### Work instructions
Please restate verbatim the lines that open the listing below, ending with the line in which "bmesh.ops.recalc_face_normals(bm, faces=bm.faces)" occurs.
--- START ---
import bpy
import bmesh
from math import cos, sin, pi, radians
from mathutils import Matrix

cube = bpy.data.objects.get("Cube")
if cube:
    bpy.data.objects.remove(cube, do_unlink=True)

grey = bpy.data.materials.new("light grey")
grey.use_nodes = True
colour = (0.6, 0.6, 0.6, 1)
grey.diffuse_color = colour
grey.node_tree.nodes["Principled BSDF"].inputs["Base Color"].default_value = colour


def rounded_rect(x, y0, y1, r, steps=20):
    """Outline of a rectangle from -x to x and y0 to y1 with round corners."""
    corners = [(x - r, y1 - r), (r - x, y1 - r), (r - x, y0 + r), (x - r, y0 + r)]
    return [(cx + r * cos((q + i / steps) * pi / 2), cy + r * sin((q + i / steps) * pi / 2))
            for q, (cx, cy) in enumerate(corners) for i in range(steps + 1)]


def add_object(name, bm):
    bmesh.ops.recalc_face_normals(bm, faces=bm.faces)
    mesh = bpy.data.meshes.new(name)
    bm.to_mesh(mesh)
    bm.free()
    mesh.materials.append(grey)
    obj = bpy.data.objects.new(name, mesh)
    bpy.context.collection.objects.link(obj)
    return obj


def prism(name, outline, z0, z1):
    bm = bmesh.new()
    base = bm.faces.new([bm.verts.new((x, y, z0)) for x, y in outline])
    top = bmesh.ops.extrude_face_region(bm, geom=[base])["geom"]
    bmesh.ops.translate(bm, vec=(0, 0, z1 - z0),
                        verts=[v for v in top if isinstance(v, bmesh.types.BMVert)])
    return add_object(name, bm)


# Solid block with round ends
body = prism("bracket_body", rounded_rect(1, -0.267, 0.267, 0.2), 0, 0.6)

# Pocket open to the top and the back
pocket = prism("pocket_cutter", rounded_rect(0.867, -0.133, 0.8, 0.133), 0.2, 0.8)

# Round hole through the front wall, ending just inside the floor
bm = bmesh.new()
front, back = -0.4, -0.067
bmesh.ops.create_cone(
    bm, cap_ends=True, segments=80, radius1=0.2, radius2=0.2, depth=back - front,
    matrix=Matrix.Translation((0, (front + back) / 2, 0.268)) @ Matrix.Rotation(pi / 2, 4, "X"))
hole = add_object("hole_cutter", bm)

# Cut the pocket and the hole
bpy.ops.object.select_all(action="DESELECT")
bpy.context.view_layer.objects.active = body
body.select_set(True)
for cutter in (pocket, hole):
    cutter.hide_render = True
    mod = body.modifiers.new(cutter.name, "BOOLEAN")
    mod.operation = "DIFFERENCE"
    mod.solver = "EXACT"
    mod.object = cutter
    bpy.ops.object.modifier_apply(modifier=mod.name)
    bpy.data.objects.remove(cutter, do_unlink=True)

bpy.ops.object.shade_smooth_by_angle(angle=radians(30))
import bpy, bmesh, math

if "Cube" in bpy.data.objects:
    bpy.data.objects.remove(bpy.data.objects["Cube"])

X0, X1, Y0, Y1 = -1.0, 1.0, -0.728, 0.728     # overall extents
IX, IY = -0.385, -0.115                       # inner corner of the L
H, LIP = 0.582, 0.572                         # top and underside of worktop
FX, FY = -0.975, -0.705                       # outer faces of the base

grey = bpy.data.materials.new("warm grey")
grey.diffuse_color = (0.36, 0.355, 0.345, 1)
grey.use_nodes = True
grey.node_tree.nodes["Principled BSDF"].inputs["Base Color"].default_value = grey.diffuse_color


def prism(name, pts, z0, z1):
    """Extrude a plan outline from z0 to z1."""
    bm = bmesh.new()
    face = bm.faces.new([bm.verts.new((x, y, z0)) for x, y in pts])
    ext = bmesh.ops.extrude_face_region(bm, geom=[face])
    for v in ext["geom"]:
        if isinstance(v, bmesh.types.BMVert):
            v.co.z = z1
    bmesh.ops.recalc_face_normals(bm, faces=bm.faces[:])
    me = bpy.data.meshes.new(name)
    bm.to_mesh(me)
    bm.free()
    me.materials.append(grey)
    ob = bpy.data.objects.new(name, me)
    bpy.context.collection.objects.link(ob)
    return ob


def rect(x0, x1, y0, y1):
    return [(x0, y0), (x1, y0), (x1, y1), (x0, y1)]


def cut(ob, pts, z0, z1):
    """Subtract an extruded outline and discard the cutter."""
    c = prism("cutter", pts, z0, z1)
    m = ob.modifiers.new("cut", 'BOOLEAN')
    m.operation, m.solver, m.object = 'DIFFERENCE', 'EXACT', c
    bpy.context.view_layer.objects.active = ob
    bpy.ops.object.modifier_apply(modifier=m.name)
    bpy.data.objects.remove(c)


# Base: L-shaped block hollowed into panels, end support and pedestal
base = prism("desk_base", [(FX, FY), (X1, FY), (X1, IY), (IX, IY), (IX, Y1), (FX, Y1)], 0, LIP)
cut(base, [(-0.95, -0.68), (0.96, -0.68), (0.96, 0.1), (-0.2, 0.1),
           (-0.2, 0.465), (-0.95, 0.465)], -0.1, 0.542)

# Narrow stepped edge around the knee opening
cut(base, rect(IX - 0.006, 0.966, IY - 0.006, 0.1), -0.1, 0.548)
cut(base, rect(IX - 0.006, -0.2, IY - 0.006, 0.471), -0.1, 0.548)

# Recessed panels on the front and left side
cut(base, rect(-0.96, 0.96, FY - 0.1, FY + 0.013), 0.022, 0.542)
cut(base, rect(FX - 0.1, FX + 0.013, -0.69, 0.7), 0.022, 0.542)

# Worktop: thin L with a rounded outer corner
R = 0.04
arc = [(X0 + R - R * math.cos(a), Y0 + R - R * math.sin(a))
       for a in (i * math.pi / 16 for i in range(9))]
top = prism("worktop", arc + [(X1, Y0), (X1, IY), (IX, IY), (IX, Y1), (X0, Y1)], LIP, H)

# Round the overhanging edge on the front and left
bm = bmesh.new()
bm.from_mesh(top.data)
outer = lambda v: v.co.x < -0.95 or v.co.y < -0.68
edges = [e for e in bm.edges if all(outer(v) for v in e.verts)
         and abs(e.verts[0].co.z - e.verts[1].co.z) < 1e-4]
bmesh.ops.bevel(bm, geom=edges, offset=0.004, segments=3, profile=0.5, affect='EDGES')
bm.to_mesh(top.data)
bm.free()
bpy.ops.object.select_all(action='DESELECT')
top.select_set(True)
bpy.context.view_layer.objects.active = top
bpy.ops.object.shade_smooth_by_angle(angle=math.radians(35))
--- END ---
### Finished task
import bpy
import bmesh
from math import cos, sin, pi, radians
from mathutils import Matrix

cube = bpy.data.objects.get("Cube")
if cube:
    bpy.data.objects.remove(cube, do_unlink=True)

grey = bpy.data.materials.new("light grey")
grey.use_nodes = True
colour = (0.6, 0.6, 0.6, 1)
grey.diffuse_color = colour
grey.node_tree.nodes["Principled BSDF"].inputs["Base Color"].default_value = colour


def rounded_rect(x, y0, y1, r, steps=20):
    """Outline of a rectangle from -x to x and y0 to y1 with round corners."""
    corners = [(x - r, y1 - r), (r - x, y1 - r), (r - x, y0 + r), (x - r, y0 + r)]
    return [(cx + r * cos((q + i / steps) * pi / 2), cy + r * sin((q + i / steps) * pi / 2))
            for q, (cx, cy) in enumerate(corners) for i in range(steps + 1)]


def add_object(name, bm):
    bmesh.ops.recalc_face_normals(bm, faces=bm.faces)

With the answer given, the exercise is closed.